**** DATASET RECORDS ****
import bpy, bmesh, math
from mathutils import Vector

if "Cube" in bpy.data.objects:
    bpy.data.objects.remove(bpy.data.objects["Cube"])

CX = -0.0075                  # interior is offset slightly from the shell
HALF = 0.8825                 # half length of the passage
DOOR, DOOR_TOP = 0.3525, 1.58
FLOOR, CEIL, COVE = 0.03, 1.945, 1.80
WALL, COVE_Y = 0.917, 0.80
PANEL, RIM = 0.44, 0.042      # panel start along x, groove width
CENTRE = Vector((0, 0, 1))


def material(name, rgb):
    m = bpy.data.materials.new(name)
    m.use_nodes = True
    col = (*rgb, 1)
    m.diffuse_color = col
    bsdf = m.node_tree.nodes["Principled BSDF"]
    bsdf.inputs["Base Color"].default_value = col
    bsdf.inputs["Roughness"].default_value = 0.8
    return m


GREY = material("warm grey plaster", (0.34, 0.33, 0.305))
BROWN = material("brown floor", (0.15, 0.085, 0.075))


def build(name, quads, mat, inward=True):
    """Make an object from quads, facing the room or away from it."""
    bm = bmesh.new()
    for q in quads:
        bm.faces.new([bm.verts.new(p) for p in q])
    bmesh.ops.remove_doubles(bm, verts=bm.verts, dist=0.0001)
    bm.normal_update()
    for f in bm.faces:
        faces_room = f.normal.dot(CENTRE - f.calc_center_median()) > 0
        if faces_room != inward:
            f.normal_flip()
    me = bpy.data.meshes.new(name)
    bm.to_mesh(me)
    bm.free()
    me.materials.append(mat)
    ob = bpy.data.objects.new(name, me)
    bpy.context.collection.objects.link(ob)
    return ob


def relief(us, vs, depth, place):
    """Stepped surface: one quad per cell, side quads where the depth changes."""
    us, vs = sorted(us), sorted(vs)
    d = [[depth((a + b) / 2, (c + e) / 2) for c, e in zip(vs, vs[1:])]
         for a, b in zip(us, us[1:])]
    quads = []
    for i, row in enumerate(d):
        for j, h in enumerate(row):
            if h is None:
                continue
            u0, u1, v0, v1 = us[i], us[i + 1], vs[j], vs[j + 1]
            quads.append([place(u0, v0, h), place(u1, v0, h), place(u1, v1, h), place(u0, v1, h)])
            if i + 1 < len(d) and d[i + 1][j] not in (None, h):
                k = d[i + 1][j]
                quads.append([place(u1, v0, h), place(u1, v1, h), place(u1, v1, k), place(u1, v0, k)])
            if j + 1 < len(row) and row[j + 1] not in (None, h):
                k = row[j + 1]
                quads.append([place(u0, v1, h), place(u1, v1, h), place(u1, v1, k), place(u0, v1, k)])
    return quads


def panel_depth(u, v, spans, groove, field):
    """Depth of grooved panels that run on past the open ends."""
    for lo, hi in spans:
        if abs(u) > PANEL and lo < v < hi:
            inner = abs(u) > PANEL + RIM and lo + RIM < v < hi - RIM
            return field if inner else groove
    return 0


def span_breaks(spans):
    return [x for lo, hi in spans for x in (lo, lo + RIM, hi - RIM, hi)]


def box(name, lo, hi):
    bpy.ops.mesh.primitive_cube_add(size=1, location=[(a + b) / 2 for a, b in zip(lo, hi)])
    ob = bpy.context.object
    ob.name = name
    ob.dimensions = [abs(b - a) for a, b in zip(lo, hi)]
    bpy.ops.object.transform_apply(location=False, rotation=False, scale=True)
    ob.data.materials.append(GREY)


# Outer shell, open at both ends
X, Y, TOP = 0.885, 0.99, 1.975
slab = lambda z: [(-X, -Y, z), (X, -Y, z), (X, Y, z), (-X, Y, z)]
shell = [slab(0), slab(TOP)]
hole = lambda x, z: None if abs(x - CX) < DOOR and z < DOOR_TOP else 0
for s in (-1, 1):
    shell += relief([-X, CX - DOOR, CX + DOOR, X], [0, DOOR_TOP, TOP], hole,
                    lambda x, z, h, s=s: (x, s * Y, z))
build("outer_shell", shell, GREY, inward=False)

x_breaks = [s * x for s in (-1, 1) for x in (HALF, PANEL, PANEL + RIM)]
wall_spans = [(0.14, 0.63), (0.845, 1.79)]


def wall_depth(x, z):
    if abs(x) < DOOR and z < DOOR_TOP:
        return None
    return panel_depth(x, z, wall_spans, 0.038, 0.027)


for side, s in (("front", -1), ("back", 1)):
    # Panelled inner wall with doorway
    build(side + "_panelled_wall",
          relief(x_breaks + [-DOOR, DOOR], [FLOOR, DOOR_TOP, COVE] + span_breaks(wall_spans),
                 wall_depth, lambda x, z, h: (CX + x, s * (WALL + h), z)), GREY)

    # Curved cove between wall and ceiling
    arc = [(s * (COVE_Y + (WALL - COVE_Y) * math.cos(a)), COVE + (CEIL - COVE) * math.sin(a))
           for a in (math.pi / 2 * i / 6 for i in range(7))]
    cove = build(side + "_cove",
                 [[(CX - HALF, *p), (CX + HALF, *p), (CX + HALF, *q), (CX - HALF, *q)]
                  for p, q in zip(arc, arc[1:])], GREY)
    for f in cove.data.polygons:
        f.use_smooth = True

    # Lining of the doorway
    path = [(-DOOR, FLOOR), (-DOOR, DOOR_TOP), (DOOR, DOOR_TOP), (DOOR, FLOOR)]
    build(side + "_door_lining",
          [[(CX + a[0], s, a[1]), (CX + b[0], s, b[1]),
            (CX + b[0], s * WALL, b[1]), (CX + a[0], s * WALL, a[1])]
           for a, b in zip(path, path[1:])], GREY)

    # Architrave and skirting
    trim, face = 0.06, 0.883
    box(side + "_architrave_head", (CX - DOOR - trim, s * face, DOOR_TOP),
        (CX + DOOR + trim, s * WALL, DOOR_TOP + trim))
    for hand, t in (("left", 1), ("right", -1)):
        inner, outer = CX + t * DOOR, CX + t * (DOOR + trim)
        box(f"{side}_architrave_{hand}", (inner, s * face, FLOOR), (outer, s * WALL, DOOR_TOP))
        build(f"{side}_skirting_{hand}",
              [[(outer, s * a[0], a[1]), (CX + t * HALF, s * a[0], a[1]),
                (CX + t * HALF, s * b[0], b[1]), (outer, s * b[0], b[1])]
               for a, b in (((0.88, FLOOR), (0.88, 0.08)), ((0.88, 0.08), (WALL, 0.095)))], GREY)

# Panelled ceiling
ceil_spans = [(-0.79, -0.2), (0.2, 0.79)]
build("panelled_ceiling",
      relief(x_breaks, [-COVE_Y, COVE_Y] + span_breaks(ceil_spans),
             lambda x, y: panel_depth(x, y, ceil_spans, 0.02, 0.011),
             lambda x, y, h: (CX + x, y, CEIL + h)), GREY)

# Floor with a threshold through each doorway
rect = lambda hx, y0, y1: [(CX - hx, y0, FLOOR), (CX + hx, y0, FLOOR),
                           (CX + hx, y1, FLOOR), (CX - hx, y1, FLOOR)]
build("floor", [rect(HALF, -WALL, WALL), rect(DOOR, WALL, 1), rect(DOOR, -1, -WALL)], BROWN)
****
THE PROBLEM: Every entry above must be reproduced exactly.

FINISHED TASK:
import bpy, bmesh, math
from mathutils import Vector

if "Cube" in bpy.data.objects:
    bpy.data.objects.remove(bpy.data.objects["Cube"])

CX = -0.0075                  # interior is offset slightly from the shell
HALF = 0.8825                 # half length of the passage
DOOR, DOOR_TOP = 0.3525, 1.58
FLOOR, CEIL, COVE = 0.03, 1.945, 1.80
WALL, COVE_Y = 0.917, 0.80
PANEL, RIM = 0.44, 0.042      # panel start along x, groove width
CENTRE = Vector((0, 0, 1))


def material(name, rgb):
    m = bpy.data.materials.new(name)
    m.use_nodes = True
    col = (*rgb, 1)
    m.diffuse_color = col
    bsdf = m.node_tree.nodes["Principled BSDF"]
    bsdf.inputs["Base Color"].default_value = col
    bsdf.inputs["Roughness"].default_value = 0.8
    return m


GREY = material("warm grey plaster", (0.34, 0.33, 0.305))
BROWN = material("brown floor", (0.15, 0.085, 0.075))


def build(name, quads, mat, inward=True):
    """Make an object from quads, facing the room or away from it."""
    bm = bmesh.new()
    for q in quads:
        bm.faces.new([bm.verts.new(p) for p in q])
    bmesh.ops.remove_doubles(bm, verts=bm.verts, dist=0.0001)
    bm.normal_update()
    for f in bm.faces:
        faces_room = f.normal.dot(CENTRE - f.calc_center_median()) > 0
        if faces_room != inward:
            f.normal_flip()
    me = bpy.data.meshes.new(name)
    bm.to_mesh(me)
    bm.free()
    me.materials.append(mat)
    ob = bpy.data.objects.new(name, me)
    bpy.context.collection.objects.link(ob)
    return ob


def relief(us, vs, depth, place):
    """Stepped surface: one quad per cell, side quads where the depth changes."""
    us, vs = sorted(us), sorted(vs)
    d = [[depth((a + b) / 2, (c + e) / 2) for c, e in zip(vs, vs[1:])]
         for a, b in zip(us, us[1:])]
    quads = []
    for i, row in enumerate(d):
        for j, h in enumerate(row):
            if h is None:
                continue
            u0, u1, v0, v1 = us[i], us[i + 1], vs[j], vs[j + 1]
            quads.append([place(u0, v0, h), place(u1, v0, h), place(u1, v1, h), place(u0, v1, h)])
            if i + 1 < len(d) and d[i + 1][j] not in (None, h):
                k = d[i + 1][j]
                quads.append([place(u1, v0, h), place(u1, v1, h), place(u1, v1, k), place(u1, v0, k)])
            if j + 1 < len(row) and row[j + 1] not in (None, h):
                k = row[j + 1]
                quads.append([place(u0, v1, h), place(u1, v1, h), place(u1, v1, k), place(u0, v1, k)])
    return quads


def panel_depth(u, v, spans, groove, field):
    """Depth of grooved panels that run on past the open ends."""
    for lo, hi in spans:
        if abs(u) > PANEL and lo < v < hi:
            inner = abs(u) > PANEL + RIM and lo + RIM < v < hi - RIM
            return field if inner else groove
    return 0


def span_breaks(spans):
    return [x for lo, hi in spans for x in (lo, lo + RIM, hi - RIM, hi)]


def box(name, lo, hi):
    bpy.ops.mesh.primitive_cube_add(size=1, location=[(a + b) / 2 for a, b in zip(lo, hi)])
    ob = bpy.context.object
    ob.name = name
    ob.dimensions = [abs(b - a) for a, b in zip(lo, hi)]
    bpy.ops.object.transform_apply(location=False, rotation=False, scale=True)
    ob.data.materials.append(GREY)


# Outer shell, open at both ends
X, Y, TOP = 0.885, 0.99, 1.975
slab = lambda z: [(-X, -Y, z), (X, -Y, z), (X, Y, z), (-X, Y, z)]
shell = [slab(0), slab(TOP)]
hole = lambda x, z: None if abs(x - CX) < DOOR and z < DOOR_TOP else 0
for s in (-1, 1):
    shell += relief([-X, CX - DOOR, CX + DOOR, X], [0, DOOR_TOP, TOP], hole,
                    lambda x, z, h, s=s: (x, s * Y, z))
build("outer_shell", shell, GREY, inward=False)

x_breaks = [s * x for s in (-1, 1) for x in (HALF, PANEL, PANEL + RIM)]
wall_spans = [(0.14, 0.63), (0.845, 1.79)]


def wall_depth(x, z):
    if abs(x) < DOOR and z < DOOR_TOP:
        return None
    return panel_depth(x, z, wall_spans, 0.038, 0.027)


for side, s in (("front", -1), ("back", 1)):
    # Panelled inner wall with doorway
    build(side + "_panelled_wall",
          relief(x_breaks + [-DOOR, DOOR], [FLOOR, DOOR_TOP, COVE] + span_breaks(wall_spans),
                 wall_depth, lambda x, z, h: (CX + x, s * (WALL + h), z)), GREY)

    # Curved cove between wall and ceiling
    arc = [(s * (COVE_Y + (WALL - COVE_Y) * math.cos(a)), COVE + (CEIL - COVE) * math.sin(a))
           for a in (math.pi / 2 * i / 6 for i in range(7))]
    cove = build(side + "_cove",
                 [[(CX - HALF, *p), (CX + HALF, *p), (CX + HALF, *q), (CX - HALF, *q)]
                  for p, q in zip(arc, arc[1:])], GREY)
    for f in cove.data.polygons:
        f.use_smooth = True

    # Lining of the doorway
    path = [(-DOOR, FLOOR), (-DOOR, DOOR_TOP), (DOOR, DOOR_TOP), (DOOR, FLOOR)]
    build(side + "_door_lining",
          [[(CX + a[0], s, a[1]), (CX + b[0], s, b[1]),
            (CX + b[0], s * WALL, b[1]), (CX + a[0], s * WALL, a[1])]
           for a, b in zip(path, path[1:])], GREY)

    # Architrave and skirting
    trim, face = 0.06, 0.883
    box(side + "_architrave_head", (CX - DOOR - trim, s * face, DOOR_TOP),
        (CX + DOOR + trim, s * WALL, DOOR_TOP + trim))
    for hand, t in (("left", 1), ("right", -1)):
        inner, outer = CX + t * DOOR, CX + t * (DOOR + trim)
        box(f"{side}_architrave_{hand}", (inner, s * face, FLOOR), (outer, s * WALL, DOOR_TOP))
        build(f"{side}_skirting_{hand}",
              [[(outer, s * a[0], a[1]), (CX + t * HALF, s * a[0], a[1]),
                (CX + t * HALF, s * b[0], b[1]), (outer, s * b[0], b[1])]
               for a, b in (((0.88, FLOOR), (0.88, 0.08)), ((0.88, 0.08), (WALL, 0.095)))], GREY)

# Panelled ceiling
ceil_spans = [(-0.79, -0.2), (0.2, 0.79)]
build("panelled_ceiling",
      relief(x_breaks, [-COVE_Y, COVE_Y] + span_breaks(ceil_spans),
             lambda x, y: panel_depth(x, y, ceil_spans, 0.02, 0.011),
             lambda x, y, h: (CX + x, y, CEIL + h)), GREY)

# Floor with a threshold through each doorway
rect = lambda hx, y0, y1: [(CX - hx, y0, FLOOR), (CX + hx, y0, FLOOR),
                           (CX + hx, y1, FLOOR), (CX - hx, y1, FLOOR)]
build("floor", [rect(HALF, -WALL, WALL), rect(DOOR, WALL, 1), rect(DOOR, -1, -WALL)], BROWN)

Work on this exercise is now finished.